I had the good fortune to be invited to Art Club Puplinge by Victoria James (who lives in Puplinge!) For me, a lapsed painter, it was both fun and inspiring. I will go again.
I didn’t know what to expect. Before leaving home, I threw into a shopping bag some coloured inks, a box of neocolor crayons and, for reasons unknown, a map of the London Underground. Would we be given free rein to do what we want or did Victoria have a cunning plan for us? As it turned out, Victoria had a cunning plan that involved us doing what we want. Brilliant!
Our session started with the group doing brief “blind” portraits of ourselves or each other without looking at the paper. I squirmed inwardly. This was not in my comfort zone. Little did I know that it was part of Victoria’s cunning plan.
One of my new friends managed this alarming likeness of me in just twenty seconds!
Here’s my best attempt at revenge holding two crayons together!
One hour and twenty such quick drawings later, I found that I was not back in my comfort zone but in a comfort zone that was new to me. I was enjoying it. I was squirm-free. Interesting! This of course is also part of the plan and sets up the second half of the session. We then selected one of the sketches as the basis for something more ambitious on a larger scale.
I am not sure at what stage or why a scaled-up version of my little blue-pink-dash-double-crayon portrait surperimposed on the map of the London Underground invoked a feeling of fear. I admitted this to Victoria. “Go with it!” she said. And so I did! It may not be beautiful and it may not be “art” (whatever that may be!) But if you had told me thirty minutes beforehand that I was behind the creation of this frightening bazingo image, I wouldn’t have believed you.

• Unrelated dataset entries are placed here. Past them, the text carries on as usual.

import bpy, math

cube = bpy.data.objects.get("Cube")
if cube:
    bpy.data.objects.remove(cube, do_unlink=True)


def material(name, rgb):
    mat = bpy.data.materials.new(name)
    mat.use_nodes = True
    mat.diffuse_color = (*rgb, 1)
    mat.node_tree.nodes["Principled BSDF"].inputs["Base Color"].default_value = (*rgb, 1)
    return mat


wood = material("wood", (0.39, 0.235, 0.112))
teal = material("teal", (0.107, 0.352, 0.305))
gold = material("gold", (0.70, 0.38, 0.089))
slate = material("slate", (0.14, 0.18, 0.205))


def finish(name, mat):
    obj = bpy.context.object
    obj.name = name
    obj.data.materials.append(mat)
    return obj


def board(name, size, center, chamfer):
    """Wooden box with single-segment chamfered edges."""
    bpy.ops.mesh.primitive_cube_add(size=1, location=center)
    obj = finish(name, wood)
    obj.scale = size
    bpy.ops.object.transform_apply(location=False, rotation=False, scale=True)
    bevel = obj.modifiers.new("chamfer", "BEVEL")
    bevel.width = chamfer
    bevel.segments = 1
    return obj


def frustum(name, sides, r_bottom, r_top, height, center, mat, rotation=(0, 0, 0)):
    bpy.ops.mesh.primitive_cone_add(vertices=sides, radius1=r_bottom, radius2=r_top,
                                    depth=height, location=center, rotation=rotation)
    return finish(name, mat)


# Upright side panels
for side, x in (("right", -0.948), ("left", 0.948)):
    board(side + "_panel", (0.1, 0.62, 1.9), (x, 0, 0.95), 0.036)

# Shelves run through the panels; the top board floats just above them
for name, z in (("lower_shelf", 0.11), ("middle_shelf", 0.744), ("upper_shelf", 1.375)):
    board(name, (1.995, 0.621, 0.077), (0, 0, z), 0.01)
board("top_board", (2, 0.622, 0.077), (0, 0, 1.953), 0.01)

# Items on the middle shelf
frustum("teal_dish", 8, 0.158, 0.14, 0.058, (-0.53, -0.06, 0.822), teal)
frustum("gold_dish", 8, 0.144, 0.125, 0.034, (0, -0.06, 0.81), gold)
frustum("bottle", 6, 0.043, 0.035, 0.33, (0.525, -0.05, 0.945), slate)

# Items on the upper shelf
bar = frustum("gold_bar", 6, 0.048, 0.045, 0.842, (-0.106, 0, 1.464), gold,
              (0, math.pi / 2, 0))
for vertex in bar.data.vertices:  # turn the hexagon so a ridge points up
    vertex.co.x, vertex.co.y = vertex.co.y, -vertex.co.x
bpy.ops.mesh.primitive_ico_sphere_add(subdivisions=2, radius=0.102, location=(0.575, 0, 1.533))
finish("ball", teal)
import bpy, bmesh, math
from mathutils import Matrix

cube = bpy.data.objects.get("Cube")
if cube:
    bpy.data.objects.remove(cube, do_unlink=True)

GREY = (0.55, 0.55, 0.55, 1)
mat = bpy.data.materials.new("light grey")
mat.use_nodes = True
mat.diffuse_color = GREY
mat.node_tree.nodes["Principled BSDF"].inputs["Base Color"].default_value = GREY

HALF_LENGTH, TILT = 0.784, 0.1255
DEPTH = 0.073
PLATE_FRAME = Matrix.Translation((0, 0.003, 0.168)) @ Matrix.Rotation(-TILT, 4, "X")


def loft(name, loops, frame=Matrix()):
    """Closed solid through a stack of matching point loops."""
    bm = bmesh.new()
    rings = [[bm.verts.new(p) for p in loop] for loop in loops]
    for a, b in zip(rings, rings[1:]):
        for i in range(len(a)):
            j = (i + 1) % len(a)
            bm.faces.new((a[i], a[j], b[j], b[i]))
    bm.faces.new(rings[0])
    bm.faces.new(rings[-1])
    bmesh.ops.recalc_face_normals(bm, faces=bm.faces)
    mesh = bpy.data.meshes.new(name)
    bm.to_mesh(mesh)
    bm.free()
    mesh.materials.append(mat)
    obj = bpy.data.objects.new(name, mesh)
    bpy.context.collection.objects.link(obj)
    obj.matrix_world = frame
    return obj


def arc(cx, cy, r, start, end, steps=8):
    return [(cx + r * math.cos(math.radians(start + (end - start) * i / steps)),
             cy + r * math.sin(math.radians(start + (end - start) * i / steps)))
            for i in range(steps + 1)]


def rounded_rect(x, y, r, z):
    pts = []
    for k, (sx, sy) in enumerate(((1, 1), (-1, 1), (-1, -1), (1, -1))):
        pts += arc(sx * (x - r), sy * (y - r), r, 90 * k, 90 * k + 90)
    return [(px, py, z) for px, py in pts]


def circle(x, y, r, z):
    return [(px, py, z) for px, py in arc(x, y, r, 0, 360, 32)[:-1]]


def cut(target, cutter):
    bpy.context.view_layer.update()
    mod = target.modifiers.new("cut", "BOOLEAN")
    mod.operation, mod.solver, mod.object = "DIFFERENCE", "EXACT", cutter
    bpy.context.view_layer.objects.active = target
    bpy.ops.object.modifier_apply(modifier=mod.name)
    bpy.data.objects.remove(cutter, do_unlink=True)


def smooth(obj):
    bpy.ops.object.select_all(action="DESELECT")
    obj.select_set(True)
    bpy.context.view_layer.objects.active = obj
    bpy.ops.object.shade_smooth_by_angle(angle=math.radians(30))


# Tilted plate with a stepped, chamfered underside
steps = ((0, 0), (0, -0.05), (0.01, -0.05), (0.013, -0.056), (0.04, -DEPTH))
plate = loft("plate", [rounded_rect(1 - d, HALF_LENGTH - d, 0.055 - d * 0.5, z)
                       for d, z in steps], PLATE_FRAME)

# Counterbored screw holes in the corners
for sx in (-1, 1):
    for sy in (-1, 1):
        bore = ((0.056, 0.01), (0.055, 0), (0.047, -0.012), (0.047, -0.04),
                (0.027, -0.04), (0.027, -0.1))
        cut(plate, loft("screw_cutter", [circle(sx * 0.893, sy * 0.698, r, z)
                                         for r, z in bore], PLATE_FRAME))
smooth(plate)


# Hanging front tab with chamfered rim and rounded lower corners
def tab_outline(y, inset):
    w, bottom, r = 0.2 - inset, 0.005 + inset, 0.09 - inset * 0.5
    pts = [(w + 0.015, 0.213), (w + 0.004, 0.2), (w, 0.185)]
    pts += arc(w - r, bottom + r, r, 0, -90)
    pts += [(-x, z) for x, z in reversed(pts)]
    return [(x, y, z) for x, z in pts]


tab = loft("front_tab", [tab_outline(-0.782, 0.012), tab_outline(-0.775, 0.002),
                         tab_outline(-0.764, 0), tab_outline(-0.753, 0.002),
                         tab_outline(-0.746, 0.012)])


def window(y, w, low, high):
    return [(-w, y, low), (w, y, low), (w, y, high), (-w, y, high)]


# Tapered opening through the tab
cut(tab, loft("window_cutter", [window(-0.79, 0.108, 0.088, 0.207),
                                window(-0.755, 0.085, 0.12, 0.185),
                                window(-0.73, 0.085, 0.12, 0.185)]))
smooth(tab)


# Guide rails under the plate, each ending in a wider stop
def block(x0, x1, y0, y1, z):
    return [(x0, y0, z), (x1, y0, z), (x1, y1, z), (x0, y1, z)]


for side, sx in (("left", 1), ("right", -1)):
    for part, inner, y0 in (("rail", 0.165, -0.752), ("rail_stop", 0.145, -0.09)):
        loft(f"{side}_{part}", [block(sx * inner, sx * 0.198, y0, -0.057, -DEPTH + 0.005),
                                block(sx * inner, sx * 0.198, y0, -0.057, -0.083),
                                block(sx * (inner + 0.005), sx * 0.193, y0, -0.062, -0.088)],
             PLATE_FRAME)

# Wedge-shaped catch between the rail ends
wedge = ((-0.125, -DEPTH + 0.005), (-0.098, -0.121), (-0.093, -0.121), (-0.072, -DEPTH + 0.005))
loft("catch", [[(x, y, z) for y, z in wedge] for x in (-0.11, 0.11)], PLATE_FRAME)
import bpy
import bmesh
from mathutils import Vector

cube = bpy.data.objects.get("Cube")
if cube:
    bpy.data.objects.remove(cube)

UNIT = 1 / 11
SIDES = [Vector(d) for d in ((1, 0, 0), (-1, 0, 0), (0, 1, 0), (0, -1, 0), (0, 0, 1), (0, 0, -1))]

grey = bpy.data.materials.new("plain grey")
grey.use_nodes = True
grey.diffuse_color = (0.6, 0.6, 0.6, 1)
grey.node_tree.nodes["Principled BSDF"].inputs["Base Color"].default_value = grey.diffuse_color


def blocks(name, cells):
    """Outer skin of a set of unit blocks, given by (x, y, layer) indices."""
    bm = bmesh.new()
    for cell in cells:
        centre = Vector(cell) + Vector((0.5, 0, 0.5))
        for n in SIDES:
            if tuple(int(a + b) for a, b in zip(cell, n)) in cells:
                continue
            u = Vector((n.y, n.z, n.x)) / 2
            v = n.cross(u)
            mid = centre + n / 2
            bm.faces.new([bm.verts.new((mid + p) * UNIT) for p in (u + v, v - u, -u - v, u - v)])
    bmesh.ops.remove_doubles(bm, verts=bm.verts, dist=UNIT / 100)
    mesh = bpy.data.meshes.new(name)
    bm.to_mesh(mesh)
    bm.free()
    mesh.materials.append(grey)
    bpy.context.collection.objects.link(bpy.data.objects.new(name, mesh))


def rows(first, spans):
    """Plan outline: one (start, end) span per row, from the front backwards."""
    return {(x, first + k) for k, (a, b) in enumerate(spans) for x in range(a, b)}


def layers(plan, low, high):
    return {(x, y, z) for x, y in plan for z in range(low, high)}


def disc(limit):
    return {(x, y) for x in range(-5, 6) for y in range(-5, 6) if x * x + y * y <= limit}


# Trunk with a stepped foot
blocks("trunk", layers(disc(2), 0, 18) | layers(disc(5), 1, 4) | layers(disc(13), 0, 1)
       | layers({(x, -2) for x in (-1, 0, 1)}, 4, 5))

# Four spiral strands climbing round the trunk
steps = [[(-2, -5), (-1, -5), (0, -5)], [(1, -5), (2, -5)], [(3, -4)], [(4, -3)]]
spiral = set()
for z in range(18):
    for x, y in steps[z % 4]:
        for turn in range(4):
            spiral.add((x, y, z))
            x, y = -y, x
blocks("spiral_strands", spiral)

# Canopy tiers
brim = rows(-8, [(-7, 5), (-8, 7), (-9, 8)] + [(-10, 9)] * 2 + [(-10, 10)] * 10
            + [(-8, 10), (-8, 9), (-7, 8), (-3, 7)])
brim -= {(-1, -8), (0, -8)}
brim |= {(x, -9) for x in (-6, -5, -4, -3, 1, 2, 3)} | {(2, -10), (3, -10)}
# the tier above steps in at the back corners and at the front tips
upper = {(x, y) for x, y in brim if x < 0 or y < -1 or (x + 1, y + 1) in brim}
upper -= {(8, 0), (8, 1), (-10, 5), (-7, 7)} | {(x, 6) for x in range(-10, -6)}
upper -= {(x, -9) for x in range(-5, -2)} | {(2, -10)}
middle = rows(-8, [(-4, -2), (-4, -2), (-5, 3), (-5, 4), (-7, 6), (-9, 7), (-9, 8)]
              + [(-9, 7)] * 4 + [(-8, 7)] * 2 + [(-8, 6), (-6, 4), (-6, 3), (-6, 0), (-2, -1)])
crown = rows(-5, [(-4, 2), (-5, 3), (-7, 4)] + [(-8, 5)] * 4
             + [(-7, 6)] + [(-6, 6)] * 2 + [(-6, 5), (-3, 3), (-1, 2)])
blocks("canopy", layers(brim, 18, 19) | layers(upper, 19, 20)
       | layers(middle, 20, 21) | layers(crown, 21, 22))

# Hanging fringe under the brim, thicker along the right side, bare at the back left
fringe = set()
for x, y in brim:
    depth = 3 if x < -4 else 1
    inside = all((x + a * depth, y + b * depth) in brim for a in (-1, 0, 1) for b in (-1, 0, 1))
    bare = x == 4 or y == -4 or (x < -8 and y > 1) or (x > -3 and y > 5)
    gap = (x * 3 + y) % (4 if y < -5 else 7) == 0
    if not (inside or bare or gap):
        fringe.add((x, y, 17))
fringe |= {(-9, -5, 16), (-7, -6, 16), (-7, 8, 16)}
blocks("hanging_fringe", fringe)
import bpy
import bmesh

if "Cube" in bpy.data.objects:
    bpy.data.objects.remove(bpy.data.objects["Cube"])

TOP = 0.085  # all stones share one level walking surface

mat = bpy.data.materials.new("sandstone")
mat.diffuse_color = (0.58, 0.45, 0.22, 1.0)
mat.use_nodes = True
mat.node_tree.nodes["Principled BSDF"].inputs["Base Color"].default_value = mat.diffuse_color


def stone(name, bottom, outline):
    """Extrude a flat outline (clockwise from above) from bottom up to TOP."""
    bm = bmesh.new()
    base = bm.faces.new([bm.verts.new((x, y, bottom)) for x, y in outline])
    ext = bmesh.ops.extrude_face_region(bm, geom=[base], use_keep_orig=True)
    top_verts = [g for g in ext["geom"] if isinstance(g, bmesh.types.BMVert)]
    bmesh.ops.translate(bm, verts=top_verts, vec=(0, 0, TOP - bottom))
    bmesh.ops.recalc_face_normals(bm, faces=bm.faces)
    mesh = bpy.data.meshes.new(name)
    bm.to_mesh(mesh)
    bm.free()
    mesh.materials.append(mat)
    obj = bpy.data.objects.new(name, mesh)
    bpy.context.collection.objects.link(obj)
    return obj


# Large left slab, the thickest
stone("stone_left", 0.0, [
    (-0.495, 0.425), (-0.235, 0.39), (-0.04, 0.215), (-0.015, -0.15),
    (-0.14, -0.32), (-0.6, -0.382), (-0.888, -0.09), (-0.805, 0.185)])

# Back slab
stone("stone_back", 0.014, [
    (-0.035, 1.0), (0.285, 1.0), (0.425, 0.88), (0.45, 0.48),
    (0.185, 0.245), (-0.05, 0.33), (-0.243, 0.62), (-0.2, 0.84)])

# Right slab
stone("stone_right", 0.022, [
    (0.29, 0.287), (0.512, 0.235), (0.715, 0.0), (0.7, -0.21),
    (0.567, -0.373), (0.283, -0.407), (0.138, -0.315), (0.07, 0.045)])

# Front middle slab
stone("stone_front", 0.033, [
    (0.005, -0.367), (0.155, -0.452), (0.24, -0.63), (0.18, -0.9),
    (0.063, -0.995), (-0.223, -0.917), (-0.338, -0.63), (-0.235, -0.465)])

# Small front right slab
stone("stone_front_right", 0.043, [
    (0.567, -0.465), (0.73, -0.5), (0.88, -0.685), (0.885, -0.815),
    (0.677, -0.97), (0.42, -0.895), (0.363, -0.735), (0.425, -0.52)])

Victoria’s objective of the wonderfully informal two-hour sessions at her Art Club is that her guests find and recognise that creative part of themselves the existence of which they are unaware. She tells me that everyone has a bit of creative software loaded on their mental hard drive although, for some, it may be tucked away in a password-protected programme. She can usually help a guest to find it whatever their age.
Victoria trained in London at the Chelsea College of Art with a focus on sculpture. She wins me over by agreeing that the creative forces of humanity might flourish more widely if the word “art” was not used to denote something exclusive. In this vein, she looks slightly ill-at-ease when describing her former career in the world of “contemporary art.” She won considerable recognition for her video-installations which, at the time, were “what one did” if one was in the progressive London art scene. By her own admission they were “out there.” Then, eight years ago, she quite simply stopped. It had ceased to be creative. She took to sports massage, a domain in which she has also been successful. Only in the last months has she found herself drawing again. Her own creative hard drive was re-booted. The result, happily, is Art Club Puplinge. Join it! You’ll have a ball! You’ll also leave each session feeling rather liberated and with an insight into the programming that supports your own creative abilities.
A couple of years ago, I was wandering through a market on a small pacific island. A stall was selling little tin boats. “Really works by jet engine!” the man claimed. Yeah! Yeah! I bought one for about $5 and thought little more about it. I found it in a cupboard the other day and decided to test it. Wow! Steamboat Billy, dear friends, is a fine tribute to the creativity of the human mind. The designer’s ingenuity together with the boat’s overriding tininess and appealing putt-putting noise raise it to “beautiful stuff” status! I just love it! And there is not a single moving part!
This wonderful little toy is a bit of an orphan. Who designed it? Why? Who made it? Where? When? But most importantly, can anyone out there explain how Steamboat Billy works?